REQUIREMENT:
Please output the data below exactly as given, starting at its first line and stopping after the line that contains "finish(bpy.context.object, name, smooth)".

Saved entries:
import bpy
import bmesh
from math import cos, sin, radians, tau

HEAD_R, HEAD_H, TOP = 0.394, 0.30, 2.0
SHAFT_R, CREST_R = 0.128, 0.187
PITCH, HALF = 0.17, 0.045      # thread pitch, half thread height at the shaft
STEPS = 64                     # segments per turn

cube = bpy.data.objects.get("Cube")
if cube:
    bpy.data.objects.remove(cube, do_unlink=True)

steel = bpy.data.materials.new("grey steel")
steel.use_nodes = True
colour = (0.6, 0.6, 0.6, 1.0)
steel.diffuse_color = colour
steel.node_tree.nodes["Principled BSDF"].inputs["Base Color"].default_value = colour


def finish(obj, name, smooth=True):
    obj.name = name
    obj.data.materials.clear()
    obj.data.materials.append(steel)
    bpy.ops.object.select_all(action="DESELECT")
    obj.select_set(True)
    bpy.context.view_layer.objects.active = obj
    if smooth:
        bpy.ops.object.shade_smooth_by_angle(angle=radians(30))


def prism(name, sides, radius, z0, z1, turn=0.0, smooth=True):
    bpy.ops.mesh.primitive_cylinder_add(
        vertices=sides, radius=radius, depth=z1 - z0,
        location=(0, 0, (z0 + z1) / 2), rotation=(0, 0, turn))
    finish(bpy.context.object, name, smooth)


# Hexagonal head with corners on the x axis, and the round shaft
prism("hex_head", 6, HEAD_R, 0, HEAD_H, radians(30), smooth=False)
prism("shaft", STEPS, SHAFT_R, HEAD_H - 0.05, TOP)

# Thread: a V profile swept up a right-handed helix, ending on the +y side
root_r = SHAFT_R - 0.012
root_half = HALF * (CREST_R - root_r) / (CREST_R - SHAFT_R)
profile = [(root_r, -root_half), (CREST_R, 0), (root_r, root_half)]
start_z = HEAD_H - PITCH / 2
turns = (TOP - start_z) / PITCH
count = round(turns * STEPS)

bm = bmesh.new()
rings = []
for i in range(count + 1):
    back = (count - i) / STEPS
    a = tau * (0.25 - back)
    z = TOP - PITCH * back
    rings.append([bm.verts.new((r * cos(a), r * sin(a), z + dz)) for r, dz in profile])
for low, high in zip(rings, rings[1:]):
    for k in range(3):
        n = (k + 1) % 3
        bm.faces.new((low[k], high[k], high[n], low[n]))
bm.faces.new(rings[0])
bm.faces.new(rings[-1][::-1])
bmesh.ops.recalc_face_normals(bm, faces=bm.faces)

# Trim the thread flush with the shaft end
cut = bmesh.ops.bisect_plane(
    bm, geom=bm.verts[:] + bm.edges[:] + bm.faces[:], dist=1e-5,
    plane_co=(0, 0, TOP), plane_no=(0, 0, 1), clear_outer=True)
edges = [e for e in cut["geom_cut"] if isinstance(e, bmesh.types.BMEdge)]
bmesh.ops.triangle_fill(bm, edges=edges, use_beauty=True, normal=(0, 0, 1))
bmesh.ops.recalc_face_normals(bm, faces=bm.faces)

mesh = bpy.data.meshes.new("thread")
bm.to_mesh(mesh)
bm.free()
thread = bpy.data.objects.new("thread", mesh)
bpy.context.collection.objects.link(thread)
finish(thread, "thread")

SOLUTION TO THIS EXERCISE:
import bpy
import bmesh
from math import cos, sin, radians, tau

HEAD_R, HEAD_H, TOP = 0.394, 0.30, 2.0
SHAFT_R, CREST_R = 0.128, 0.187
PITCH, HALF = 0.17, 0.045      # thread pitch, half thread height at the shaft
STEPS = 64                     # segments per turn

cube = bpy.data.objects.get("Cube")
if cube:
    bpy.data.objects.remove(cube, do_unlink=True)

steel = bpy.data.materials.new("grey steel")
steel.use_nodes = True
colour = (0.6, 0.6, 0.6, 1.0)
steel.diffuse_color = colour
steel.node_tree.nodes["Principled BSDF"].inputs["Base Color"].default_value = colour


def finish(obj, name, smooth=True):
    obj.name = name
    obj.data.materials.clear()
    obj.data.materials.append(steel)
    bpy.ops.object.select_all(action="DESELECT")
    obj.select_set(True)
    bpy.context.view_layer.objects.active = obj
    if smooth:
        bpy.ops.object.shade_smooth_by_angle(angle=radians(30))


def prism(name, sides, radius, z0, z1, turn=0.0, smooth=True):
    bpy.ops.mesh.primitive_cylinder_add(
        vertices=sides, radius=radius, depth=z1 - z0,
        location=(0, 0, (z0 + z1) / 2), rotation=(0, 0, turn))
    finish(bpy.context.object, name, smooth)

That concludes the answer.